A bipartisan group of 66 members of the House of Representatives has signed a letter to the head of the Federal Housing Finance Agency questioning the agency’s ability to lower maximum loan amounts for Fannie Mae and Freddie Mac.
The maximum limit for loans backed by Fannie and Freddie is currently $417,000 in much of the country, but ranges up to $625,500 in more expensive areas. FHFA announced last month that it was considering a reduction in the size of the loans that could be backed by the mortgage giants, which were placed under the agency’s conservatorship in 2008 after nearly collapsing in the financial meltdown.
“FHFA has been analyzing approaches for reducing Fannie Mae and Freddie Mac loan limits across the country, and any such change would be announced with adequate advance notice for implementation on Jan. 1," the regulator said in a statement Sept. 9.
However, the signatories of the Thursday congressional letter, sent to acting FHFA Director Edward DeMarco, said reducing the loan limits would throw a wrench into the housing recovery and leave many prospective homeowners out in the cold.

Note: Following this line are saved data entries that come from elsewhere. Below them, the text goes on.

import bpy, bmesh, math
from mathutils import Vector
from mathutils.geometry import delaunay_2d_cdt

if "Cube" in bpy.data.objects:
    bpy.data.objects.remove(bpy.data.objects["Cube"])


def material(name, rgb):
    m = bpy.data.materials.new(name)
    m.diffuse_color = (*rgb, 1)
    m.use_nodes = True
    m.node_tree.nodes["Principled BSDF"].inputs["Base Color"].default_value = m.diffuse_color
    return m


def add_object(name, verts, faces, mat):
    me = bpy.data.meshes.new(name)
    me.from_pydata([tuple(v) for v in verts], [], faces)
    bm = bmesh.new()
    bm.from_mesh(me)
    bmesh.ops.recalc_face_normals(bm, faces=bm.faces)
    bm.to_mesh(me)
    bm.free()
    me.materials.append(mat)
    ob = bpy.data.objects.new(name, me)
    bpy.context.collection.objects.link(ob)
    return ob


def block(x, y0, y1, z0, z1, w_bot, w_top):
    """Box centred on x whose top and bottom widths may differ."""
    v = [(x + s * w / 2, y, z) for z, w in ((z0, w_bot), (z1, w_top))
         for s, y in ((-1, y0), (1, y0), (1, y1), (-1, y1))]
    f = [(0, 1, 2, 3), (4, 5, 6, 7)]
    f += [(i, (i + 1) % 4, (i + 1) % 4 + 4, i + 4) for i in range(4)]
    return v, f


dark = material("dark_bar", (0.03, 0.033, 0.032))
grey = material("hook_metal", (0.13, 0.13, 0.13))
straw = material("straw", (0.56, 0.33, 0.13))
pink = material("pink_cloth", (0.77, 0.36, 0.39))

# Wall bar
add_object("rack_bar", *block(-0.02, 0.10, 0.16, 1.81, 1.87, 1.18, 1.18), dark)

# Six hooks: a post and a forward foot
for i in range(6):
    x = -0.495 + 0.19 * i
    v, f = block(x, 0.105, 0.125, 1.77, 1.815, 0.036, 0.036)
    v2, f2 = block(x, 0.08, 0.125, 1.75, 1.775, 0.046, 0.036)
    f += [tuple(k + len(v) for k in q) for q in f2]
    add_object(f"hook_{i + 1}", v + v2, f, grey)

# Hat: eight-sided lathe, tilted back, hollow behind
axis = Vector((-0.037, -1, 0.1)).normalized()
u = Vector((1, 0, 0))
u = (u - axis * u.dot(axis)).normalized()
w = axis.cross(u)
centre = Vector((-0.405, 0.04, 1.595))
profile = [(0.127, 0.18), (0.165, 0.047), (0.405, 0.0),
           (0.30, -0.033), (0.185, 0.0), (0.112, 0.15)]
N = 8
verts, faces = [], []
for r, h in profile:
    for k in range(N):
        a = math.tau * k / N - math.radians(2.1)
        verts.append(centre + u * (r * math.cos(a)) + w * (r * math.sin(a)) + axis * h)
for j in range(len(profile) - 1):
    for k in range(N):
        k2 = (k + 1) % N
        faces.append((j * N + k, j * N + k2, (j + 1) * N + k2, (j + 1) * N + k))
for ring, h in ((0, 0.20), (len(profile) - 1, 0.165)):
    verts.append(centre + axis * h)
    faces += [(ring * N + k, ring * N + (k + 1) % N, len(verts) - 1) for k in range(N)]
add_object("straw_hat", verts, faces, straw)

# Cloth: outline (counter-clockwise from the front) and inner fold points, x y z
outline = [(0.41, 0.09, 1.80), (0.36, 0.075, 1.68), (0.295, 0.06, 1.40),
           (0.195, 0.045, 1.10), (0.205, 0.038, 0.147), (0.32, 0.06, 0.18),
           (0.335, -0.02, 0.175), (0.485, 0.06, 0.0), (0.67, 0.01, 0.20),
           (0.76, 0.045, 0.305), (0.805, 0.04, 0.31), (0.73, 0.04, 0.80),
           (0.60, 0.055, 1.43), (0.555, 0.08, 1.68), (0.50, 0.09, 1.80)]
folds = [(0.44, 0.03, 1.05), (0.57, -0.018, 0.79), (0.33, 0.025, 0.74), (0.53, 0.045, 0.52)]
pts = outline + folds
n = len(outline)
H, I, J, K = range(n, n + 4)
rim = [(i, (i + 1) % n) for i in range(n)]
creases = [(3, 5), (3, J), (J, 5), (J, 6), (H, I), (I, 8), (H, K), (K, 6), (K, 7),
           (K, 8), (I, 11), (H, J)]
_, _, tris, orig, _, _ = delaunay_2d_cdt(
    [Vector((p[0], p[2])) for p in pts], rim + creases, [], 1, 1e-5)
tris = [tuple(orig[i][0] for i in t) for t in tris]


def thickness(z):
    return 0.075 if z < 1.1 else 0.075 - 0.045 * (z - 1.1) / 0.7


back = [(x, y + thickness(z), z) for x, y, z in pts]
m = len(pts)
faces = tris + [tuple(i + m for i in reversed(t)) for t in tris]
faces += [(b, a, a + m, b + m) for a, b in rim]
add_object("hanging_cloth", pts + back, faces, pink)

“Such action by a single regulator would serve only to further tighten credit availability and thereby erode progress in our fragile housing recovery,” the letter stated. “Currently, homeownership rates are at an historic 18-year low. Mortgage credit is virtually nonexistent for middle class Americans with less than stellar credit. Unless borrowers have a credit score of 760, conventional mortgage financing will simply be out of reach.
“Moreover, housing is the cornerstone of our economy, and arbitrary regulatory reduction of the conforming loan limit will further disrupt our overall economic recovery.”
The House members also questioned FHFA’s authority to reduce the loan limits.
“Congress did not give FHFA the authority to reduce the loan limits. In fact, we included language in statute explicitly stating that the loan limits could not be reduced,” said Rep. Gary G. Miller (R-Calif.). “…Housing prices are on the rise, but lowering the loan limits could put the housing market’s fragile recovery at risk. This is not consistent with FHFA’s role as conservator. Lowering the limits would place taxpayers at greater risk due to a decline in home values, ultimately harming (Fannie and Freddie’s) financial positions.”
The move to reduce loan limits has also attracted the ire of the private sector.
“If you had the authority to ignore the prohibition against reducing loan limits, what would prevent you from making other fundamental changes?” National Association of Realtors President Gary Thomas wrote to DeMarco last month. “We believe Congress did not intend to allow you to make any fundamental changes to the statutory structure of the organizations, other than those compelled by the nature and goals of the conservatorship.”